My childhood best friend is from Delhi, India. Well, she was born there and then moved to England when she was about 3. That’s when we met. I went up to her and asked if she wanted to be my best friend and I guess “the rest is history”. One of the beautiful things about our friendship is that despite our personality differences and the demon that is puberty, we always managed to stay close. To this day I speak to her on a weekly basis.
Growing up with her was interesting. Our differing racial backgrounds never felt particularly significant. She had her family and culture, and I had mine. We shared practically every celebration we could. I remember one year she helped decorate my family Christmas tree because she told me that she had never done that before…. I was so surprised! Christmas is a very sacred holiday in my family- not for religious reasons but because my whole extended family stay in one house for a few days and it’s truly magical. Shikha celebrates Christmas in a very similar way, also with a big extended family. She goes to her aunt’s house and has the best time with her cousins.
A few culture clashes began to emerge as we grew older. Every year I would go with her to the Nine Nights Hindu festival that takes place in November. We would dress up in saris and Shikha’s mum would do henna on our hands- we felt like princesses! Shikha and her friends would teach me the dances, it was so much fun! We would laugh so hard that we couldn’t stand up. The festivities lasted into the night, well…..until midnight- which felt very grown up at the time. It was only when I got a bit older that I noticed I was 1 of 3 white people in the hall.
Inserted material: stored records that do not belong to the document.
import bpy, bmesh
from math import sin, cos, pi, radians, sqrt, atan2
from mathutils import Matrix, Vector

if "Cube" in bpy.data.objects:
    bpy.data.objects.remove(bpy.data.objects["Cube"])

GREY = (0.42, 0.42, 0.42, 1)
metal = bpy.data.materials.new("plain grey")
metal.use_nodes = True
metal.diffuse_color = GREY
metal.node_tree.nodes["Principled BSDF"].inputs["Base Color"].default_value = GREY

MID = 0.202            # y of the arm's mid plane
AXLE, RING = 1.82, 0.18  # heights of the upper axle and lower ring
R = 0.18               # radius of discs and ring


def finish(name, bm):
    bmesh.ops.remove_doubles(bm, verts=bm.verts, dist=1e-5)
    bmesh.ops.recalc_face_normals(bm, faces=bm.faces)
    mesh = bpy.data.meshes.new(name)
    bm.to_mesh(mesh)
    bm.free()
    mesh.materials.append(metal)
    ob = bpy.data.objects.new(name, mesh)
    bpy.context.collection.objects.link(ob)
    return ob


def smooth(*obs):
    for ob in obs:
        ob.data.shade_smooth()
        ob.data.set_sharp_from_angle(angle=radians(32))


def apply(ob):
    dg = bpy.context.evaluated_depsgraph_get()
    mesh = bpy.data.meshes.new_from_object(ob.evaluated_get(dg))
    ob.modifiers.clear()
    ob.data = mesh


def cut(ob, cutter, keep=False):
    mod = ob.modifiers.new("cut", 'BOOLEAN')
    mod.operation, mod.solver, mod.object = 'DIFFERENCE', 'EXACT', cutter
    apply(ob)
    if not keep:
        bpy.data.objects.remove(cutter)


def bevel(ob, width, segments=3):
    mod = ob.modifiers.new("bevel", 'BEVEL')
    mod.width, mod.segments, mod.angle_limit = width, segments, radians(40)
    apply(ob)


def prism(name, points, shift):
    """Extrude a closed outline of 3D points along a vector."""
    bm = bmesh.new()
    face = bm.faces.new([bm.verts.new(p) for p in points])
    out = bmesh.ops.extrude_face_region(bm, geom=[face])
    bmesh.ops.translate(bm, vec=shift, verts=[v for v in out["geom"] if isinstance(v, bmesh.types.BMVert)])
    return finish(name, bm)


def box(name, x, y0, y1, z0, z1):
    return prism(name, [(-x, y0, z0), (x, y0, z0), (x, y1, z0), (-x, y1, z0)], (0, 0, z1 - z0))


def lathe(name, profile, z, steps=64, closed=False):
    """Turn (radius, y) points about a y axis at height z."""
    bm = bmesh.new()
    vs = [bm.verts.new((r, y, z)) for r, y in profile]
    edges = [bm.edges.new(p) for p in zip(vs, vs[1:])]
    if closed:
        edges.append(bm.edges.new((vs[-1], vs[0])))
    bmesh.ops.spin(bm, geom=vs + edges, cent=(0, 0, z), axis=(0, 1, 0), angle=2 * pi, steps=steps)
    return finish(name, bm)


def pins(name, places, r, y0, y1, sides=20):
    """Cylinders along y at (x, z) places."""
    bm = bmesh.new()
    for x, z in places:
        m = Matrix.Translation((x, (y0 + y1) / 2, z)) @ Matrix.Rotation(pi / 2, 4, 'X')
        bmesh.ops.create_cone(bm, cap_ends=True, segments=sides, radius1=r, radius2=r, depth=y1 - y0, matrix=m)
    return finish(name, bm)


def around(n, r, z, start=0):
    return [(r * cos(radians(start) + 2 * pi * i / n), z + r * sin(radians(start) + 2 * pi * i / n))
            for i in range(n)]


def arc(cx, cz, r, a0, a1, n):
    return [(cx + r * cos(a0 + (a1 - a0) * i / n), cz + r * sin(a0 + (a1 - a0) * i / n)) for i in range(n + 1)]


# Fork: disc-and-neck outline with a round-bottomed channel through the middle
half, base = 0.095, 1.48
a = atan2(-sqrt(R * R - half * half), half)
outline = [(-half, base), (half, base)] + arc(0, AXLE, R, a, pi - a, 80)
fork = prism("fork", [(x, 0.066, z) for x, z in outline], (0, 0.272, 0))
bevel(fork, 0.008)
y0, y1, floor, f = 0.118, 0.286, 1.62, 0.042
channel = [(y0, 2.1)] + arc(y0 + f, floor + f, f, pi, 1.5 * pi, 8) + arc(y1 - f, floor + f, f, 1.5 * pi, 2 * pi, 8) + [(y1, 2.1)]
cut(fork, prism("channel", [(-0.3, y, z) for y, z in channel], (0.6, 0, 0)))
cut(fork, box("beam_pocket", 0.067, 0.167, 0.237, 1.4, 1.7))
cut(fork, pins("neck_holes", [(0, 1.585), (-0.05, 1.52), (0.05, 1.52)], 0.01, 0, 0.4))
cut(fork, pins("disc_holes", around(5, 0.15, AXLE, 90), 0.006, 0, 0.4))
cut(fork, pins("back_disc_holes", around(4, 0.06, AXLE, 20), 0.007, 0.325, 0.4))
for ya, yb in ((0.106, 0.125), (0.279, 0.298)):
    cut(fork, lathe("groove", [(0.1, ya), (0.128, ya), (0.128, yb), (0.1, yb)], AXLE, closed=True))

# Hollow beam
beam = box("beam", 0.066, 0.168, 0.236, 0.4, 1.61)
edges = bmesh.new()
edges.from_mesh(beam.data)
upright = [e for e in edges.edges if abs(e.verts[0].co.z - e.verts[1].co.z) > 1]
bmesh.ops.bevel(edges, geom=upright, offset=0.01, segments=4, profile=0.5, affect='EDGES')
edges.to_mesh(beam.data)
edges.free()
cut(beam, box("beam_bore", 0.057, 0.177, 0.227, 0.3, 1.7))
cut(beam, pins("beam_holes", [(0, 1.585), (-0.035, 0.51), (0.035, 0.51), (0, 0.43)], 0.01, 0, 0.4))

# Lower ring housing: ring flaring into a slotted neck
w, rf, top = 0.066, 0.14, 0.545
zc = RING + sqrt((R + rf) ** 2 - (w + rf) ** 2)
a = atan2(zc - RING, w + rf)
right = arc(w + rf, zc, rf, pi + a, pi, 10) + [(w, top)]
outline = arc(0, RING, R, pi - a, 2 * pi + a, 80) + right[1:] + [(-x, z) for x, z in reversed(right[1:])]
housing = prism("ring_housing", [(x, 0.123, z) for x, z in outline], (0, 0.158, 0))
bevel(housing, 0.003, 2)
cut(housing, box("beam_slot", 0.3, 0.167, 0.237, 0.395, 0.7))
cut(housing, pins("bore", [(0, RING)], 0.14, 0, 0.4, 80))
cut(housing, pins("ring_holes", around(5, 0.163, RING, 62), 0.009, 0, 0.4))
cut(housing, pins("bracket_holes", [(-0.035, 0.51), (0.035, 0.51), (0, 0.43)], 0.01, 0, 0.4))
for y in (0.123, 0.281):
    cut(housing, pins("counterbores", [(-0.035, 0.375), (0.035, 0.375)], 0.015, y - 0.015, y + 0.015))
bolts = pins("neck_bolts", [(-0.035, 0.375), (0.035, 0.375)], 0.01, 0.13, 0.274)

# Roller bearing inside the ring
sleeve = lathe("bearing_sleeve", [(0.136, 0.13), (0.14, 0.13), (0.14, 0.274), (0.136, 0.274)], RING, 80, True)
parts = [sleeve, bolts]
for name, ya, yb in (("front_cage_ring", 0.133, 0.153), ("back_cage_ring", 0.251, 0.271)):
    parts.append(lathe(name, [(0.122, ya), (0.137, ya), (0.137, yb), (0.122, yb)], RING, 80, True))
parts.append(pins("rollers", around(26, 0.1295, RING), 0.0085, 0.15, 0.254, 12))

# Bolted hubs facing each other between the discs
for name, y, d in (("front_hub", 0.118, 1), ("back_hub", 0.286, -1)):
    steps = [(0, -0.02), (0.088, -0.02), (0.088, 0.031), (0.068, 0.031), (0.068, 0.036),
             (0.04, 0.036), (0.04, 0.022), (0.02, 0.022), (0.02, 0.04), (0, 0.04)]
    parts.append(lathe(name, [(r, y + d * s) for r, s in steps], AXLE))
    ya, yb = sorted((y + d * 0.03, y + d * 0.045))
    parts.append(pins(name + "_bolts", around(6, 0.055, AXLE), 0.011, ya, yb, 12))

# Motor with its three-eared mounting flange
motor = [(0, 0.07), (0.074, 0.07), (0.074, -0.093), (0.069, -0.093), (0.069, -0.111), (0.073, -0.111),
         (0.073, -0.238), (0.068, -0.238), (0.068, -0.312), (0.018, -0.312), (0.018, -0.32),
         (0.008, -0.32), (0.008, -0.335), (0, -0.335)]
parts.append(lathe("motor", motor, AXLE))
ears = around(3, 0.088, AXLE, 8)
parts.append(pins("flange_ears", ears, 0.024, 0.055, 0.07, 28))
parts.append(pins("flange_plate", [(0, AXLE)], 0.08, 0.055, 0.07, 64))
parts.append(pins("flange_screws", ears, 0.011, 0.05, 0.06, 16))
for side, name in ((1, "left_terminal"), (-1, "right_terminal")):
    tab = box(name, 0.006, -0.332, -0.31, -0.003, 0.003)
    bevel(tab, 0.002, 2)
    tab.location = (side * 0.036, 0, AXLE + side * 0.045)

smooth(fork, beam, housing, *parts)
I recall a young child coming up to me and asking “Are you Indian?”. When it happened I laughed, and said “no”. But I have to admit, I began to feel self-conscious, like I stuck out and as I entered my teens that’s the last thing I wanted.
I spoke to Shikha about it and explained my anxiety. I felt like I wasn’t wanted there and that I didn’t belong. Her response was “that’s what I face all the time, I can’t count the amount of times I have been the only non-white person in the room”. That really hit me. I had never considered that before. We both grew up in a very white, conservative town in Sussex. We went to infant, primary and secondary school together. I had never really given thought to the different challenges and discrimination she must have felt. I like to think this was just my naive innocence masking my ability to see and that I have now become more educated on issues such as race.
What’s really interesting is that I remember always being aware of gender and sexism at school. But race, religion and age discrimination weren’t really on my radar. Not intentionally of course. I cared about gender because I was a girl and sexism affected me directly. I could see its impact. My small group of friends included people with different backgrounds, religions and abilities. I was knowledgeable about our differences but it didn’t impact our friendship. I respected them as my friends and we had fun.
I recently learnt about “intersectional feminism”. This is feminism that understands and recognises the ways in which people of different backgrounds experience oppression; taking into account factors such as race, class, age, sexuality and religion.
So that’s what I’m trying to learn more about. Feminism is very important to me, as is inclusivity. But to truly support equality for all, you need to learn as much as you can about differing forms of oppression and discrimination. You must have an appreciation of the level of privilege you have and how you can use it to support those in less privileged positions.